According to Minnesota State High School League rules, a student is in violation of the rules if they “use or possess tobacco or alcoholic beverages, use, consume, have in possession, buy, sell or give away any other controlled substance, including steroids, or drug paraphernalia” during their season.

Many in the Owatonna community wonder why there is nothing in Owatonna for teenagers to do. Why is the downtown area not more teen friendly?

While there have been no definite studies, in many communities there has been a correlation between lower substance use and teen centers, or a specific place that caters to the teen population.
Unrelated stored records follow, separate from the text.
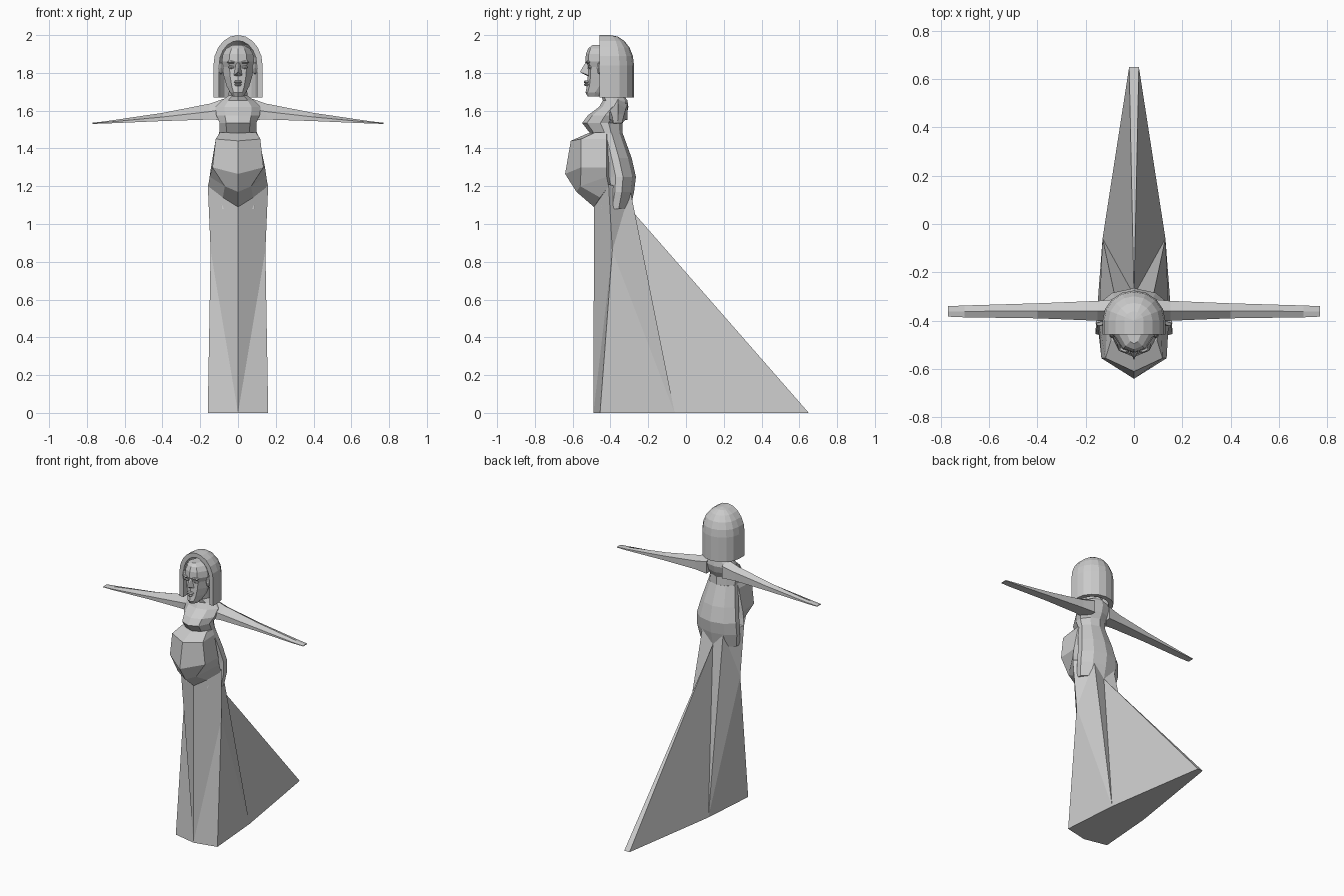
import bpy, bmesh, math

if "Cube" in bpy.data.objects:
    bpy.data.objects.remove(bpy.data.objects["Cube"])


def make(name, verts, faces, mirror=False, fix=True):
    me = bpy.data.meshes.new(name)
    me.from_pydata(verts, [], faces)
    bm = bmesh.new()
    bm.from_mesh(me)
    if mirror:
        geo = bm.verts[:] + bm.edges[:] + bm.faces[:]
        bmesh.ops.mirror(bm, geom=geo, axis='X', merge_dist=-1)
    bmesh.ops.remove_doubles(bm, verts=bm.verts, dist=1e-4)
    if fix:
        bmesh.ops.recalc_face_normals(bm, faces=bm.faces)
    bm.to_mesh(me)
    bm.free()
    ob = bpy.data.objects.new(name, me)
    bpy.context.collection.objects.link(ob)
    return ob


def loft(name, rings, closed=True, caps=True, fix=True):
    n = len(rings[0])
    verts = [p for r in rings for p in r]
    faces = []
    for i in range(len(rings) - 1):
        for j in range(n if closed else n - 1):
            k = (j + 1) % n
            faces.append((i*n + j, i*n + k, (i+1)*n + k, (i+1)*n + j))
    if caps:
        faces += [tuple(range(n))[::-1], tuple(range(len(verts) - n, len(verts)))]
    return make(name, verts, faces, fix=fix)


def whole(half):
    """Complete a half ring (front to back, x >= 0) with its mirror image."""
    return half + [(-x, y, z) for x, y, z in reversed(half) if x > 0]


def section(z, w, yf, yb, a=0.6, f=0.2):
    """Body cross-section from half width and front / back depth."""
    d = yb - yf
    return whole([(0, yf, z), (w*a, yf + f*d*.6, z), (w, yf + d*.45, z),
                  (w, yf + d*.65, z), (w*.6, yb - d*.1, z), (0, yb, z)])


# skirt with a long train
F0, S0, C, T = (0, -.49, 0), (.16, -.455, 0), (.13, -.06, 0), (.02, .65, 0)
M, F1, H = (.145, -.39, .86), (0, -.487, 1.1), (.16, -.41, 1.21)
B, V, E, O = (.08, -.295, 1.18), (0, -.295, 1.08), (0, .65, 0), (0, -.36, 1.2)
make("skirt", [F0, S0, C, T, M, F1, H, B, V, E, O],
     [(0, 1, 4), (0, 4, 6, 5), (1, 2, 4), (4, 2, 7), (4, 7, 6), (2, 8, 7),
      (2, 3, 8), (3, 9, 8), (0, 9, 3, 2, 1), (5, 6, 10), (6, 7, 10), (7, 8, 10)],
     mirror=True)

# hips and back
loft("torso", [section(*r) for r in (
    (1.08, .14, -.47, -.295), (1.17, .153, -.46, -.275), (1.25, .15, -.46, -.265),
    (1.35, .13, -.48, -.288), (1.48, .10, -.50, -.335))])

# rounded belly
loft("belly", [whole(h + [(0, -.36, h[2][2])]) for h in (
    [(0, -.487, 1.09), (.08, -.455, 1.14), (.158, -.41, 1.20)],
    [(0, -.58, 1.17), (.07, -.56, 1.20), (.15, -.42, 1.25)],
    [(0, -.64, 1.265), (.135, -.555, 1.30), (.143, -.42, 1.30)],
    [(0, -.61, 1.44), (.118, -.555, 1.45), (.112, -.42, 1.45)],
    [(0, -.52, 1.48), (.095, -.48, 1.485), (.098, -.42, 1.485)])])

# chest, shoulders and neck
loft("chest", [section(*r) for r in (
    (1.47, .10, -.50, -.335), (1.535, .097, -.55, -.335, .65),
    (1.575, .115, -.52, -.315), (1.62, .12, -.46, -.305),
    (1.655, .085, -.44, -.31), (1.68, .05, -.45, -.33), (1.76, .045, -.47, -.35))])

# tapering arms
for side, s in (("left", 1), ("right", -1)):
    loft(side + "_arm", [[(s*x, a, (lo+hi)/2), (s*x, (a+b)/2, hi),
                          (s*x, b, hi - (hi-lo)*.3), (s*x, b, lo), (s*x, a, lo)]
                         for x, a, b, lo, hi in (
        (.06, -.41, -.31, 1.55, 1.668), (.15, -.40, -.318, 1.553, 1.637),
        (.40, -.39, -.328, 1.545, 1.588), (.70, -.386, -.337, 1.532, 1.544),
        (.77, -.383, -.34, 1.53, 1.536))])

# head
loft("head", [section(*r, .55, .16) for r in (
    (1.675, .028, -.52, -.44), (1.695, .042, -.532, -.42), (1.73, .06, -.525, -.38),
    (1.78, .075, -.52, -.37), (1.83, .083, -.518, -.37), (1.86, .086, -.533, -.37),
    (1.90, .08, -.53, -.37), (1.93, .062, -.518, -.38), (1.947, .03, -.495, -.40))])

# nose
make("nose", [(0, -.53, 1.858), (.022, -.515, 1.787), (0, -.562, 1.805),
              (0, -.52, 1.782), (.01, -.52, 1.855)],
     [(0, 4, 2), (4, 1, 2), (1, 3, 2)], mirror=True)

# lips, brows, eyes and ears
def lump(name, loc, size):
    bpy.ops.mesh.primitive_uv_sphere_add(segments=6, ring_count=4, radius=1, location=loc)
    ob = bpy.context.object
    ob.name = name
    ob.scale = size


lump("upper_lip", (0, -.526, 1.752), (.026, .016, .009))
lump("lower_lip", (0, -.525, 1.738), (.022, .016, .009))
for side, s in (("left", 1), ("right", -1)):
    lump(side + "_brow", (s*.036, -.518, 1.857), (.026, .016, .008))
    lump(side + "_eye", (s*.036, -.508, 1.83), (.018, .012, .009))
    lump(side + "_ear", (s*.09, -.455, 1.825), (.014, .018, .035))

# bell-shaped hair, open at the front
rows = [(1.67, 1), (1.75, 1), (1.84, 1)]
for i in range(1, 6):
    t = math.pi / 2 * i / 5
    rows.append((1.84 + .16*math.sin(t), math.cos(t)))
rings = []
for z, k in rows:
    ring = [(.13*k, -.458, z)]
    for j in range(9):
        a = math.pi * j / 8
        ring.append((.13*k*math.cos(a), -.40 + .125*k*math.sin(a), z))
    ring.append((-.13*k, -.458, z))
    rings.append(ring)
hair = loft("hair", rings, closed=False, caps=False, fix=False)
mod = hair.modifiers.new("thickness", 'SOLIDIFY')
mod.thickness = .03
mod.offset = -1
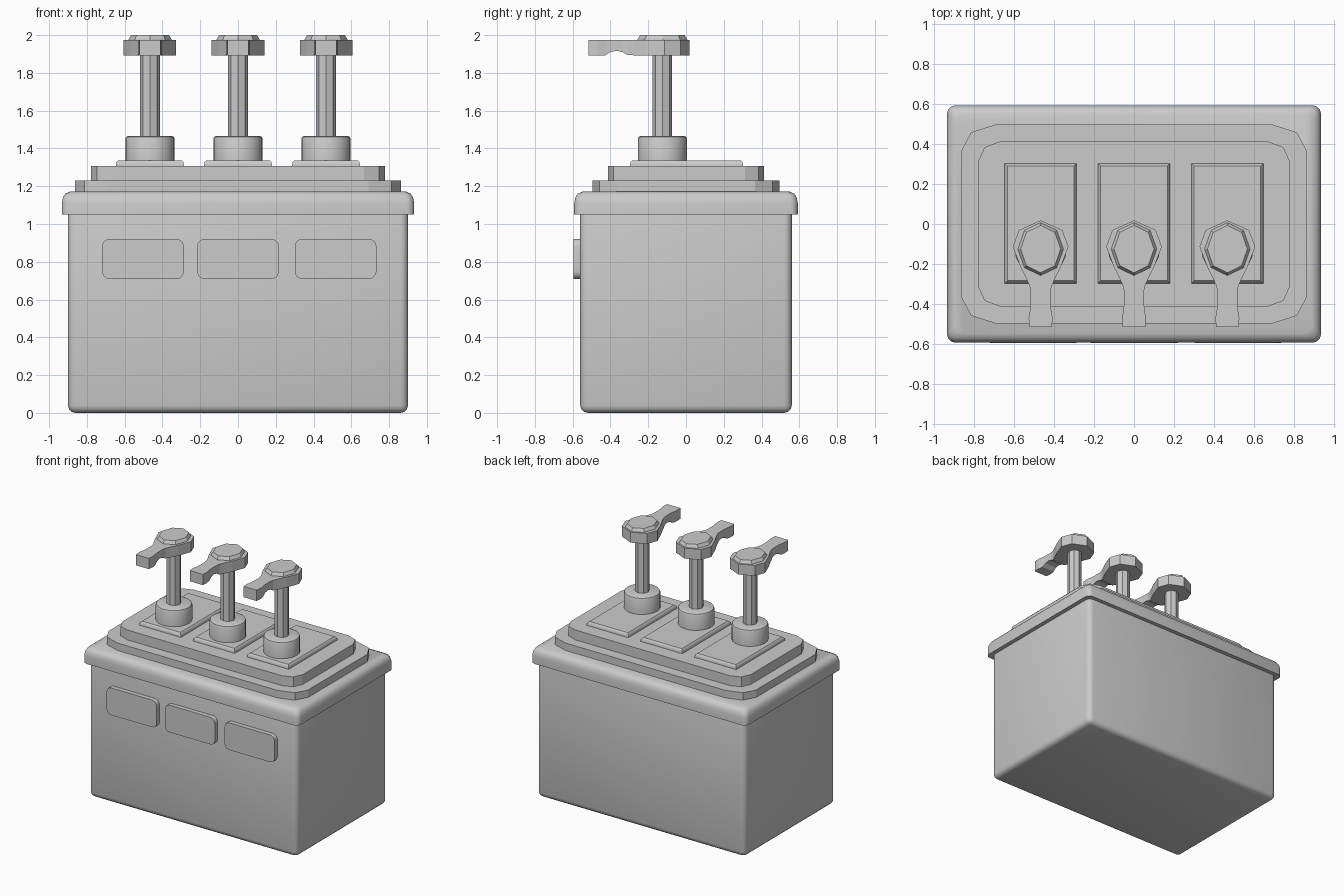
import bpy, bmesh, math
from mathutils import Matrix

if "Cube" in bpy.data.objects:
    bpy.data.objects.remove(bpy.data.objects["Cube"])


def finish(name, bm, bevel=0.0, segs=2, smooth=None):
    bmesh.ops.recalc_face_normals(bm, faces=bm.faces)
    me = bpy.data.meshes.new(name)
    bm.to_mesh(me)
    bm.free()
    ob = bpy.data.objects.new(name, me)
    bpy.context.collection.objects.link(ob)
    bpy.ops.object.select_all(action='DESELECT')
    bpy.context.view_layer.objects.active = ob
    ob.select_set(True)
    if bevel:
        m = ob.modifiers.new("bevel", 'BEVEL')
        m.width, m.segments = bevel, segs
        m.limit_method = 'ANGLE'
        m.angle_limit = math.radians(50)
        bpy.ops.object.modifier_apply(modifier=m.name)
    if smooth:
        bpy.ops.object.shade_smooth_by_angle(angle=math.radians(smooth))
    return ob


def loft(rings):
    """Closed skin through rings of equal point count, capped at both ends."""
    bm = bmesh.new()
    rows = [[bm.verts.new(p) for p in r] for r in rings]
    n = len(rows[0])
    for a, b in zip(rows, rows[1:]):
        for i in range(n):
            j = (i + 1) % n
            bm.faces.new((a[i], a[j], b[j], b[i]))
    bm.faces.new(rows[0][::-1])
    bm.faces.new(rows[-1])
    return bm


def rounded(hx, hy, rx, ry, segs):
    pts = []
    for k, (sx, sy) in enumerate([(1, 1), (-1, 1), (-1, -1), (1, -1)]):
        for s in range(segs + 1):
            a = math.pi / 2 * (k + s / segs)
            pts.append((sx * (hx - rx) + rx * math.cos(a), sy * (hy - ry) + ry * math.sin(a)))
    return pts


def ellipse(rx, ry, n):
    return [(rx * math.cos(2 * math.pi * i / n), ry * math.sin(2 * math.pi * i / n)) for i in range(n)]


def place(pts, x, y, z):
    return [(px + x, py + y, z) for px, py in pts]


def box(name, x0, x1, y0, y1, z0, z1, **kw):
    pts = [(x0, y0), (x1, y0), (x1, y1), (x0, y1)]
    return finish(name, loft([place(pts, 0, 0, z0), place(pts, 0, 0, z1)]), **kw)


# Container body
box("container", -0.9, 0.9, -0.56, 0.56, 0, 1.14, bevel=0.04, segs=3, smooth=40)

# Lid rim, rounded on top and at the corners
rings = []
for inset, z in [(0, 1.05), (0, 1.11), (0.006, 1.14), (0.018, 1.16), (0.045, 1.172)]:
    rings.append(place(rounded(0.933 - inset, 0.592 - inset, 0.04, 0.04, 3), 0, 0, z))
finish("lid_rim", loft(rings), smooth=40)

# Stepped lid tiers
for name, hx, hy, rx, ry, z0, z1 in [("lid_lower_tier", 0.862, 0.496, 0.17, 0.13, 1.16, 1.23),
                                     ("lid_upper_tier", 0.778, 0.412, 0.11, 0.10, 1.22, 1.307)]:
    p = rounded(hx, hy, rx, ry, 2)
    finish(name, loft([place(p, 0, 0, z0), place(p, 0, 0, z1)]))

PY = -0.125
for side, x, lx in [("left", -0.466, -0.503), ("middle", 0, 0), ("right", 0.466, 0.517)]:
    # Front label panel
    p = rounded(0.216, 0.106, 0.04, 0.04, 4)
    panel = loft([[(a + lx, y, b + 0.815) for a, b in p] for y in (-0.55, -0.595)])
    finish("label_" + side, panel, smooth=35)

    # Hatch plate with a sloping edge
    rings = []
    for inset, z in [(0, 1.3), (0, 1.315), (0.004, 1.328), (0.014, 1.337)]:
        rings.append([(x + a * (0.18 - inset), 0.003 + b * (0.3 - inset), z)
                      for a, b in [(-1, -1), (1, -1), (1, 1), (-1, 1)]])
    finish("hatch_plate_" + side, loft(rings), smooth=40)

    # Pump collar
    rings = [place(ellipse(r, r, 20), x, PY, z)
             for r, z in [(0.13, 1.325), (0.13, 1.452), (0.126, 1.461), (0.115, 1.466)]]
    finish("pump_collar_" + side, loft(rings), smooth=40)

    # Pump stem
    p = ellipse(0.052, 0.052, 8)
    finish("pump_stem_" + side, loft([place(p, x, PY, 1.45), place(p, x, PY, 1.92)]))

    # Pump head and spout: y offset, half width, underside height
    rows = [(0.143, 0, 1.893), (0.095, 0.108, 1.893), (0.012, 0.139, 1.893),
            (-0.09, 0.1, 1.893), (-0.15, 0.07, 1.893), (-0.185, 0.055, 1.895),
            (-0.21, 0.05, 1.91), (-0.24, 0.05, 1.917), (-0.275, 0.05, 1.911),
            (-0.305, 0.053, 1.891), (-0.345, 0.06, 1.891), (-0.39, 0.056, 1.891)]
    rings = [[(x - w, PY + y, zb), (x + w, PY + y, zb), (x + w, PY + y, 1.975), (x - w, PY + y, 1.975)]
             for y, w, zb in rows]
    bm = loft(rings)
    bmesh.ops.remove_doubles(bm, verts=bm.verts, dist=0.0005)
    finish("pump_head_" + side, bm)

    # Cap on the pump head
    rings = [place(ellipse(rx, ry, 8), x, PY, z)
             for rx, ry, z in [(0.114, 0.132, 1.965), (0.114, 0.132, 1.977), (0.1, 0.118, 2.0)]]
    finish("pump_cap_" + side, loft(rings))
Perhaps it is time to invest in one for the teens of Owatonna.

Regardless, there are many ways to help teens avoid using any substances. Much of it starts in the family. According to the National Institute on Drug Abuse (NIDA), teens who eat with their family five times a week are 60% less likely to use any substance. NIDA researchers strongly promote the strengthening of family bonds as the best way to prevent substance use. Education is the next best way.

Substance use is a problem nationwide. In the OHS, many of the substance issues can be drastically reduced. It is time to address the situation for what it is- a problem.